Nothing other than the lines from the one containing "bm = bmesh.new()" through the close of the entries below should be printed, each exactly.

** Opening Material shown block **

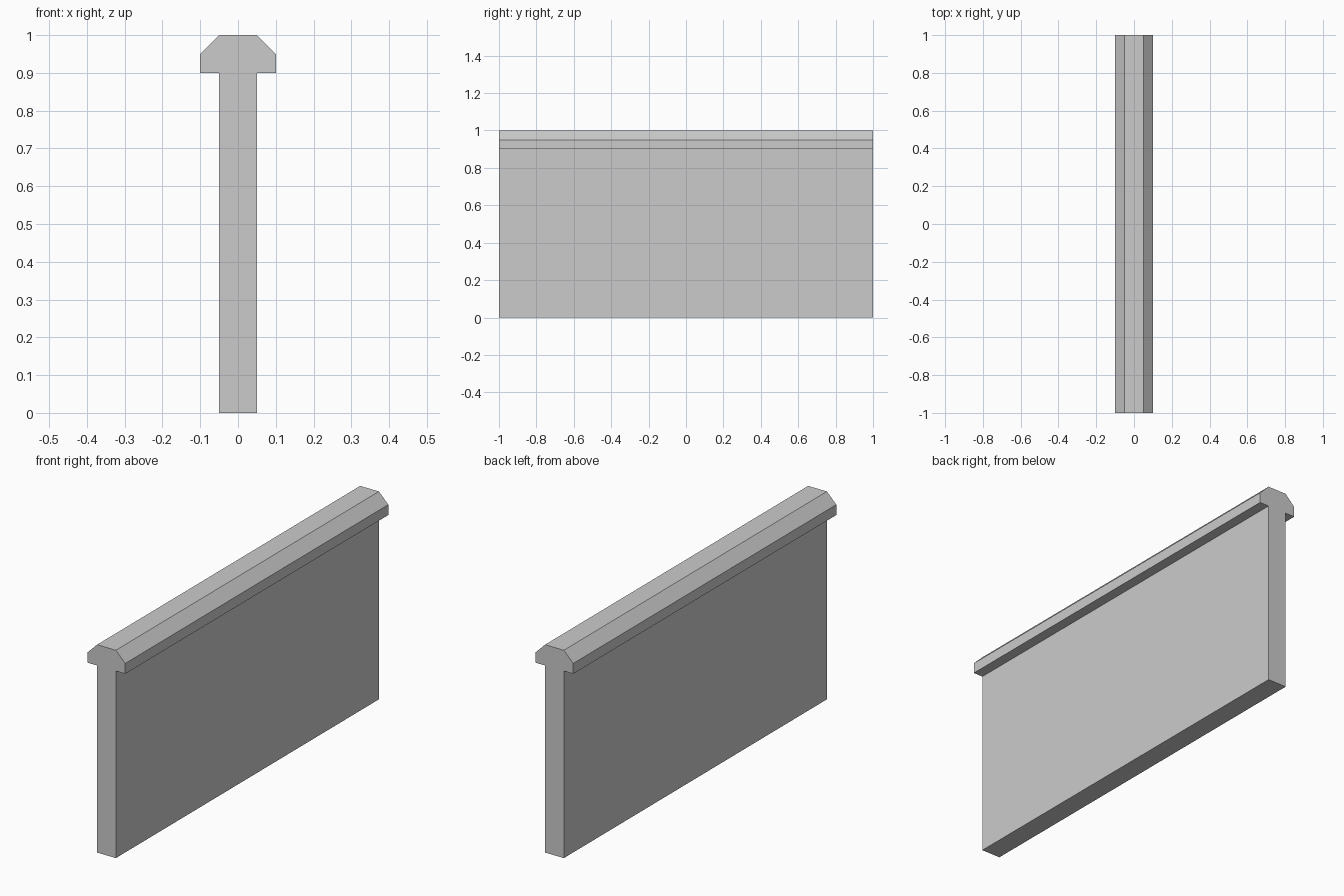
import bpy
import bmesh

if "Cube" in bpy.data.objects:
    bpy.data.objects.remove(bpy.data.objects["Cube"])

LENGTH = 2.0

# Right half of the wall-and-coping cross-section (x, z), bottom to top
half = [(0.05, 0.0), (0.05, 0.9), (0.10, 0.9), (0.10, 0.95), (0.05, 1.0)]
profile = half + [(-x, z) for x, z in reversed(half)]

# Extrude the mirrored profile along y
bm = bmesh.new()
face = bm.faces.new([bm.verts.new((x, -LENGTH / 2, z)) for x, z in profile])
ext = bmesh.ops.extrude_face_region(bm, geom=[face], use_keep_orig=True)
moved = [g for g in ext["geom"] if isinstance(g, bmesh.types.BMVert)]
bmesh.ops.translate(bm, verts=moved, vec=(0, LENGTH, 0))
bmesh.ops.recalc_face_normals(bm, faces=bm.faces[:])

mesh = bpy.data.meshes.new("capped_wall")
bm.to_mesh(mesh)
bm.free()

# Low wall with chamfered coping
wall = bpy.data.objects.new("capped_wall", mesh)
bpy.context.collection.objects.link(wall)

** Closing Material shown block **

__Response to this exercise__:
bm = bmesh.new()
face = bm.faces.new([bm.verts.new((x, -LENGTH / 2, z)) for x, z in profile])
ext = bmesh.ops.extrude_face_region(bm, geom=[face], use_keep_orig=True)
moved = [g for g in ext["geom"] if isinstance(g, bmesh.types.BMVert)]
bmesh.ops.translate(bm, verts=moved, vec=(0, LENGTH, 0))
bmesh.ops.recalc_face_normals(bm, faces=bm.faces[:])

mesh = bpy.data.meshes.new("capped_wall")
bm.to_mesh(mesh)
bm.free()

# Low wall with chamfered coping
wall = bpy.data.objects.new("capped_wall", mesh)
bpy.context.collection.objects.link(wall)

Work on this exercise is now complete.